> **Activity**: Scan the entries below for lines holding "inset". Give the number of such lines alone.

= Beginning of Section =

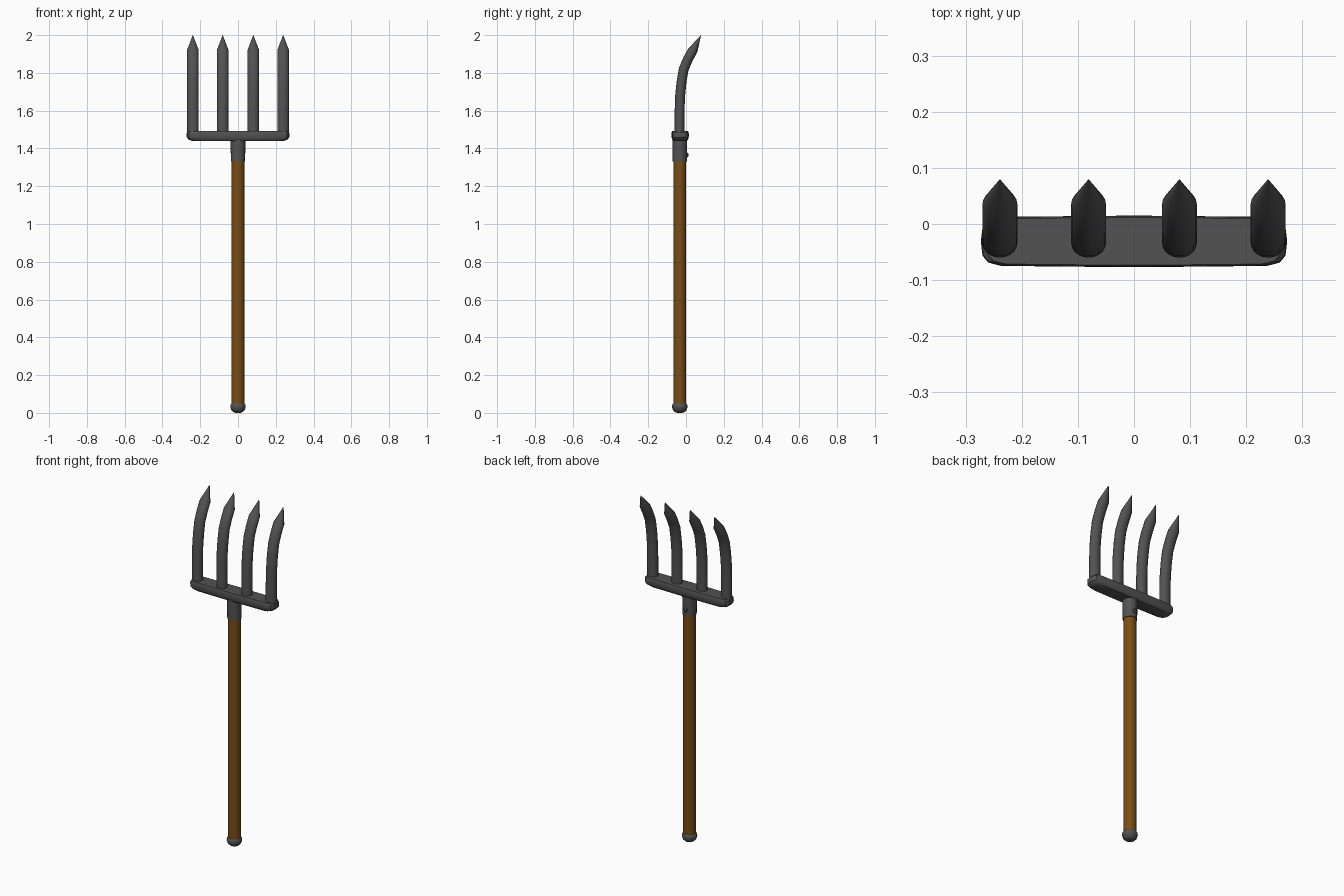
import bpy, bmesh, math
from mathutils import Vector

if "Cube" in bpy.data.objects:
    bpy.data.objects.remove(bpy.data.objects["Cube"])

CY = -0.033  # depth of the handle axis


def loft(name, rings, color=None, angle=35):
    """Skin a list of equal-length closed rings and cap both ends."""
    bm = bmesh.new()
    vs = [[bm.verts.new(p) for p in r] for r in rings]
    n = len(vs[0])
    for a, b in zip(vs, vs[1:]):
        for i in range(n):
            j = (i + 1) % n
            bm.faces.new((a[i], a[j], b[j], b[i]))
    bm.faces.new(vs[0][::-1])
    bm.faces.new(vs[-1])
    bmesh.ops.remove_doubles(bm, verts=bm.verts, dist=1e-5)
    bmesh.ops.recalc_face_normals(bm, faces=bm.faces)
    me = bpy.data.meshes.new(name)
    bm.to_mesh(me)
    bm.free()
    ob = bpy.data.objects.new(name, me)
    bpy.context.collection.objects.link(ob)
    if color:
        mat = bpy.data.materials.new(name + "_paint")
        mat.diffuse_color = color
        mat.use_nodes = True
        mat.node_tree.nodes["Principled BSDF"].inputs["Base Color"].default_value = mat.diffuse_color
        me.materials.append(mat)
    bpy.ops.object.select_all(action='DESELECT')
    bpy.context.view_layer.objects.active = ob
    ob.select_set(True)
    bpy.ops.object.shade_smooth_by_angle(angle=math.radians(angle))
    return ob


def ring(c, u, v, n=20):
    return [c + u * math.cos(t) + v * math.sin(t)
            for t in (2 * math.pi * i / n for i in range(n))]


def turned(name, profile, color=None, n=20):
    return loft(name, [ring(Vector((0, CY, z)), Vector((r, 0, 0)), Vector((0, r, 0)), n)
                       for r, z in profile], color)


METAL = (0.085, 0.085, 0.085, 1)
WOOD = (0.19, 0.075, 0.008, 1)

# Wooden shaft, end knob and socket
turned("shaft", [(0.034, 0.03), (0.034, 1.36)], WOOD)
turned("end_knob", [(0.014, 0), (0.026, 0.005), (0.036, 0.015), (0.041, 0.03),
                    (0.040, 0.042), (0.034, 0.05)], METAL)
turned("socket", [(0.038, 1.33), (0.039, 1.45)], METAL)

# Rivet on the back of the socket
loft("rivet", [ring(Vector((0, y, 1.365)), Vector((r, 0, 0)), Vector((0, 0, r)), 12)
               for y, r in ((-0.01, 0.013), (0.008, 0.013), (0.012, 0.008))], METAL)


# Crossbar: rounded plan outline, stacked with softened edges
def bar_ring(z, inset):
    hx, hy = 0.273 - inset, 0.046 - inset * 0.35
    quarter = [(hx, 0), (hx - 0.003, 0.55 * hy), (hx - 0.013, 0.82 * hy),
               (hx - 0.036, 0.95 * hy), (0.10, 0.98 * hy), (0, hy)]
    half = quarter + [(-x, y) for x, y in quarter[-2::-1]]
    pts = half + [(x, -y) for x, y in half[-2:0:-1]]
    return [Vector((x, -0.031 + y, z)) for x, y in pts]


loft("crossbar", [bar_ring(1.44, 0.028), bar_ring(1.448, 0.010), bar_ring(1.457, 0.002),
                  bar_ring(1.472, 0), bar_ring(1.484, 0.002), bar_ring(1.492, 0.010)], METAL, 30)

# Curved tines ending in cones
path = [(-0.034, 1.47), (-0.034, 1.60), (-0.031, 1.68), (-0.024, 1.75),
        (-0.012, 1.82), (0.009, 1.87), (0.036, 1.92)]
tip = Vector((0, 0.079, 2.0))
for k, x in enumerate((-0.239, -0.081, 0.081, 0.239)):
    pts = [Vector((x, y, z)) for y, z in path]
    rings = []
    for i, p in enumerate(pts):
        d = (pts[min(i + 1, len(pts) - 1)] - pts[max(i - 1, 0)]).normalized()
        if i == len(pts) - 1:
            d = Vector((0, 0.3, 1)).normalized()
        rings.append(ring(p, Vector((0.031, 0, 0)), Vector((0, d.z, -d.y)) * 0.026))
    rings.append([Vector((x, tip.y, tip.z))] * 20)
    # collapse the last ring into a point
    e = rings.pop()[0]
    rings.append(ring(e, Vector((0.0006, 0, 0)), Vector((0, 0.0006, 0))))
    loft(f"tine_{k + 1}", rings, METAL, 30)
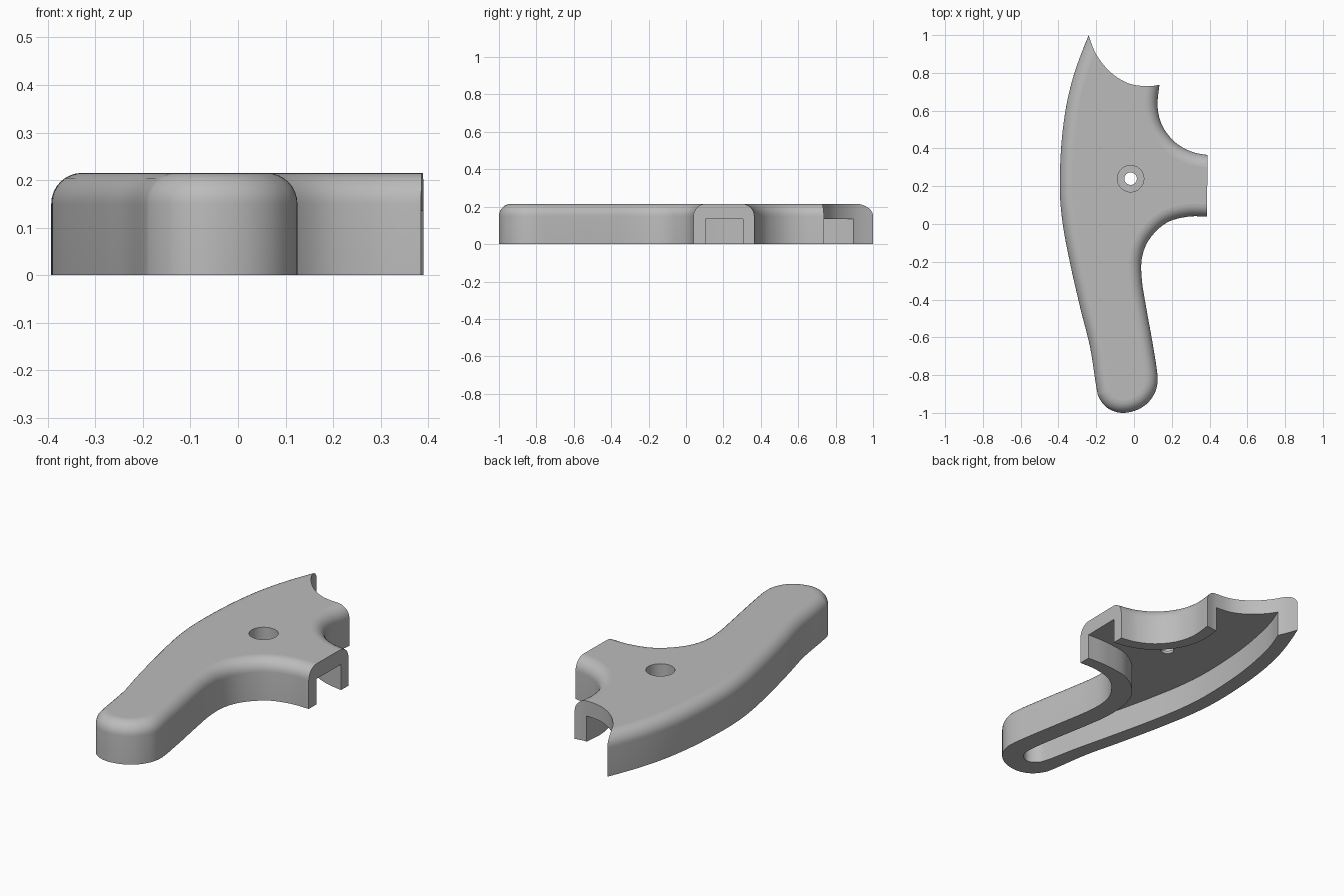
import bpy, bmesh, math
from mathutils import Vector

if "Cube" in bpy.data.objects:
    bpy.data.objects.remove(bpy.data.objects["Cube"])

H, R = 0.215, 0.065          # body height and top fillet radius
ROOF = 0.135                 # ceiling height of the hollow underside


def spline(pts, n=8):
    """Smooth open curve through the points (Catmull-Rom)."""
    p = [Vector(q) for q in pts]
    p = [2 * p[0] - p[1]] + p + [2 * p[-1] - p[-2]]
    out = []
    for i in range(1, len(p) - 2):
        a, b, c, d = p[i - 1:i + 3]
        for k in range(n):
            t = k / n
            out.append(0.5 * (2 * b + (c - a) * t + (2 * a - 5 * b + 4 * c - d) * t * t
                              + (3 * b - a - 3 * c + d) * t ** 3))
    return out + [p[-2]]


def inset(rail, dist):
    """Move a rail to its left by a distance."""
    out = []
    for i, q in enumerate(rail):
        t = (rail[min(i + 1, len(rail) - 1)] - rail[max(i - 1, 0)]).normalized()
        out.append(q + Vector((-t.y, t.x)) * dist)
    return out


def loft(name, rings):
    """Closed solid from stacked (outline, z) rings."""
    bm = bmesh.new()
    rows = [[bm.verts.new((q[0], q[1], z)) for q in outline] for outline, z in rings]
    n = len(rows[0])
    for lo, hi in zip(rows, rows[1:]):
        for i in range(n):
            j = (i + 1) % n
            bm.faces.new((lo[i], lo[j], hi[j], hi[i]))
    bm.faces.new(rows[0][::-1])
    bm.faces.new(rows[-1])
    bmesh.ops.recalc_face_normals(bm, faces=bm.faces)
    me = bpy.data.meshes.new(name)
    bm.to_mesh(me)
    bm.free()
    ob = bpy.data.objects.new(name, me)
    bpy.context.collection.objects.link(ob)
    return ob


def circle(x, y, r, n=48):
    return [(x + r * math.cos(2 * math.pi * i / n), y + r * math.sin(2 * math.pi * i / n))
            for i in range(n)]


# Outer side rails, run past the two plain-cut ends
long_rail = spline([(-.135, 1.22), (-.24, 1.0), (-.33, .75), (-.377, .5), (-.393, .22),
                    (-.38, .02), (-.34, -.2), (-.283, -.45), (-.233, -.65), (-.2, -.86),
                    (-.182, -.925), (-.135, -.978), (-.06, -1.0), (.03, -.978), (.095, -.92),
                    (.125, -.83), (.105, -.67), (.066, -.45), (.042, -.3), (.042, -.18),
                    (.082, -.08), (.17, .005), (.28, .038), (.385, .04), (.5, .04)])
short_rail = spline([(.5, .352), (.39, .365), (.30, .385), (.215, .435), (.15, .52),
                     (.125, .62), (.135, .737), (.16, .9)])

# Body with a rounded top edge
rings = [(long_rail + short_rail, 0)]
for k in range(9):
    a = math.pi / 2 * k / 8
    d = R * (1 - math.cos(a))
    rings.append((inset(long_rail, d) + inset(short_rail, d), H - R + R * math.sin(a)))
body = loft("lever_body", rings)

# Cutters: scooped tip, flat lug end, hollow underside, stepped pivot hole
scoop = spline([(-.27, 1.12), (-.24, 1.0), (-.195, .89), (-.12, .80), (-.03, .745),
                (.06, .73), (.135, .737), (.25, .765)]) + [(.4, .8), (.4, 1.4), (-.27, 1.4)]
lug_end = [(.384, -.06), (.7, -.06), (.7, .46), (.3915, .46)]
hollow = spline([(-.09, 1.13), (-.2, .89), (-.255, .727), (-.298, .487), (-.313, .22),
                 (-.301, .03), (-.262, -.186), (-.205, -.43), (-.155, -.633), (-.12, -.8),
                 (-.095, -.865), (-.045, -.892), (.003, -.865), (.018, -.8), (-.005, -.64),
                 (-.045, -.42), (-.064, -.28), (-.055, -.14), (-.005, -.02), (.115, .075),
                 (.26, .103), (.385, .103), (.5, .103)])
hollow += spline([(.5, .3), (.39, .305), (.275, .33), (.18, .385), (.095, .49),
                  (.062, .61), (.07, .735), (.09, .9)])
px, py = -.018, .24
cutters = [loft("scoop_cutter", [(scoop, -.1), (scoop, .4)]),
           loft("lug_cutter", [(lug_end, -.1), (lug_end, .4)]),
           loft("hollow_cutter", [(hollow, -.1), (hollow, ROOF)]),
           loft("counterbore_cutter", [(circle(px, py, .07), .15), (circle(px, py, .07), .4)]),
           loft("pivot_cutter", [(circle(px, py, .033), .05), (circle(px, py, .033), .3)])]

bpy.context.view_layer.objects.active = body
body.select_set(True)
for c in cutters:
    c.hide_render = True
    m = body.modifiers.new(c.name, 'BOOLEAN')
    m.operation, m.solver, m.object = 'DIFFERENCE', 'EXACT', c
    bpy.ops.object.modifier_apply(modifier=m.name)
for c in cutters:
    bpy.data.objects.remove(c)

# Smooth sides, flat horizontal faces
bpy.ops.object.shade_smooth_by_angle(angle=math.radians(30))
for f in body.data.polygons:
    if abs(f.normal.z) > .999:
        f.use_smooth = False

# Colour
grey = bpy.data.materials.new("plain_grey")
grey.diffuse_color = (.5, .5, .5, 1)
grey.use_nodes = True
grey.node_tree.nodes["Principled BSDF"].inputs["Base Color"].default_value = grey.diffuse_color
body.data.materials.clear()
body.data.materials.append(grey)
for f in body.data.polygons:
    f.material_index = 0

= End of Section =

> **Written response**: 4